One main benefit of the new mayorship will be the ability to take away some devolved powers from Central Government to make decisions more locally.

The mayor will be able to make executive decisions on transport, housing and tourism which would impact across the three authorities.

A £600m investment fund will be provided over a 30-year period from Westminster to support job creation throughout the region, on top of a £100m investment agreed by the authority’s cabinet over the next five years.

The authority is predicting that 10,000 new job roles will be created across the area by 2050.

Just last week, the authority sent out a bold statement stating it wanted each school within the three authorities to be ranked as good or outstanding by Ofsted as part of the Education Improvement Challenge – only the third area in the UK to undertake such a challenge alongside London and Manchester.

The mayor can designate specific development areas across the region and will also have the powers to purchase land for the authority to be used for regeneration.

He will act as a champion and a voice for the three authority areas on a national and international stage.

Once the mayor is elected tomorrow, he will sit in office for five years until 2024, but the term will be four years from then onwards so the that the North of Tyne representative is elected at the same time as the mayors for other UK major cities and regions.

The mayor will head up a cabinet of six members; two members from each constituent council.
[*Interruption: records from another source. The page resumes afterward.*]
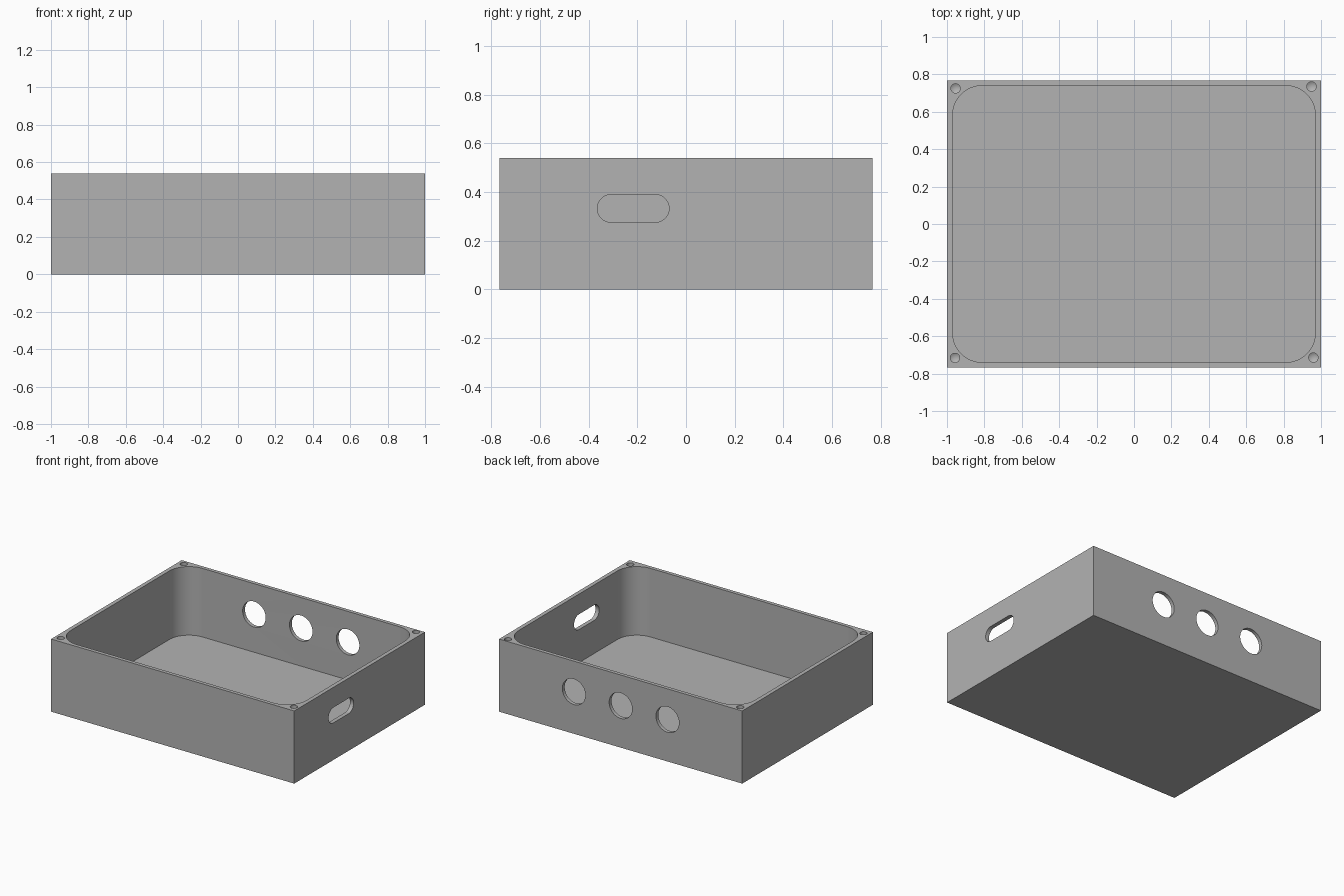
import bpy
import bmesh
from math import pi, cos, sin, radians
from mathutils import Matrix, Vector

WIDTH, DEPTH, HEIGHT = 2.0, 1.535, 0.54
WALL = 0.03
CORNER = 0.16

cube = bpy.data.objects.get("Cube")
if cube:
    bpy.data.objects.remove(cube, do_unlink=True)

grey = bpy.data.materials.new("plain grey")
grey.use_nodes = True
colour = (0.45, 0.45, 0.45, 1)
grey.diffuse_color = colour
grey.node_tree.nodes["Principled BSDF"].inputs["Base Color"].default_value = colour


def add_object(name, bm):
    bmesh.ops.recalc_face_normals(bm, faces=bm.faces[:])
    mesh = bpy.data.meshes.new(name)
    bm.to_mesh(mesh)
    bm.free()
    mesh.materials.append(grey)
    obj = bpy.data.objects.new(name, mesh)
    bpy.context.collection.objects.link(obj)
    return obj


def rounded_outline(w, h, r, steps):
    """Counter-clockwise rounded rectangle, without doubled points."""
    points = []
    for i, (sx, sy) in enumerate([(1, 1), (-1, 1), (-1, -1), (1, -1)]):
        for k in range(steps + 1):
            a = (i + k / steps) * pi / 2
            p = Vector((sx * (w / 2 - r) + r * cos(a), sy * (h / 2 - r) + r * sin(a), 0))
            if not points or (p - points[-1]).length > 1e-4:
                points.append(p)
    if (points[0] - points[-1]).length < 1e-4:
        points.pop()
    return points


def prism(name, outline, length, matrix):
    """Extrude an outline along +z, then place it."""
    bm = bmesh.new()
    face = bm.faces.new([bm.verts.new(p) for p in outline])
    new = bmesh.ops.extrude_face_region(bm, geom=[face])["geom"]
    verts = [v for v in new if isinstance(v, bmesh.types.BMVert)]
    bmesh.ops.translate(bm, verts=verts, vec=(0, 0, length))
    bmesh.ops.transform(bm, matrix=matrix, verts=bm.verts[:])
    return add_object(name, bm)


# Solid block
bm = bmesh.new()
bmesh.ops.create_cube(bm, size=1)
bmesh.ops.scale(bm, vec=(WIDTH, DEPTH, HEIGHT), verts=bm.verts[:])
bmesh.ops.translate(bm, vec=(0, 0, HEIGHT / 2), verts=bm.verts[:])
box = add_object("open_box", bm)

# Rounded cavity
cutters = [prism("cavity_cutter",
                 rounded_outline(WIDTH - 2 * WALL, DEPTH - 2 * WALL + 0.005, CORNER, 16),
                 HEIGHT, Matrix.Translation((0, 0, WALL)))]

# Three round ports through the back wall
for x in (-0.385, 0, 0.385):
    place = Matrix.Translation((x, DEPTH / 2 + 0.05, 0.312)) @ Matrix.Rotation(pi / 2, 4, "X")
    cutters.append(prism("port_cutter", rounded_outline(0.19, 0.19, 0.095, 12), 0.15, place))

# Slot through the left wall
place = (Matrix.Translation((WIDTH / 2 - 0.1, -0.217, 0.333))
         @ Matrix.Rotation(pi / 2, 4, "Z") @ Matrix.Rotation(pi / 2, 4, "X"))
cutters.append(prism("slot_cutter", rounded_outline(0.295, 0.114, 0.057, 10), 0.15, place))

# Screw holes with drilled tips, slightly uneven at the corners
for x, y in [(-0.954, 0.725), (0.949, 0.735), (-0.957, -0.716), (0.959, -0.714)]:
    bm = bmesh.new()
    rings = []
    for z in (HEIGHT - 0.1, HEIGHT + 0.05):
        rings.append([bm.verts.new((x + 0.025 * cos(a), y + 0.025 * sin(a), z))
                      for a in (2 * pi * k / 24 for k in range(24))])
    tip = bm.verts.new((x, y, HEIGHT - 0.115))
    for k in range(24):
        n = (k + 1) % 24
        bm.faces.new((rings[0][k], rings[0][n], rings[1][n], rings[1][k]))
        bm.faces.new((rings[0][n], rings[0][k], tip))
    bm.faces.new(rings[1])
    cutters.append(add_object("screw_hole_cutter", bm))

# Cut everything out of the block
bpy.ops.object.select_all(action="DESELECT")
box.select_set(True)
bpy.context.view_layer.objects.active = box
for cutter in cutters:
    cutter.hide_render = True
    mod = box.modifiers.new("cut", "BOOLEAN")
    mod.operation = "DIFFERENCE"
    mod.solver = "EXACT"
    mod.object = cutter
    bpy.ops.object.modifier_apply(modifier=mod.name)
    bpy.data.objects.remove(cutter, do_unlink=True)

bpy.ops.object.shade_smooth_by_angle(angle=radians(30))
Peter Jackson and Wayne Daley will represent Northumberland, while Nick Forbes and Joyce McCarty will sit for Newcastle City Council and North Tyneside’s elected mayor Norma Redfearn and deputy mayor Bruce Pickard will represent their authority.

They will be joined on the cabinet by a non-voting representative from the North East Local Enterprise Partnership.

Cabinet members will consult on some of the mayor’s decisions, while some will by subject to scrutiny by the authority’s overview and scrutiny committee, which will be chaired by Berwick West councillor Gregah Roughead.

People will go to the polls to choose their preferred choice for the first mayor between 7am and 10pm today. There are a total of 222 polling stations in Northumberland.

The Northumberland count will take place at Blyth Sports Centre from 10am tomorrow with the result being announced in a ceremony at Sport Central in the afternoon.

It is anticipated the result will be revealed by 1pm. However, it may not be until 2.30pm if the count goes to a second stage.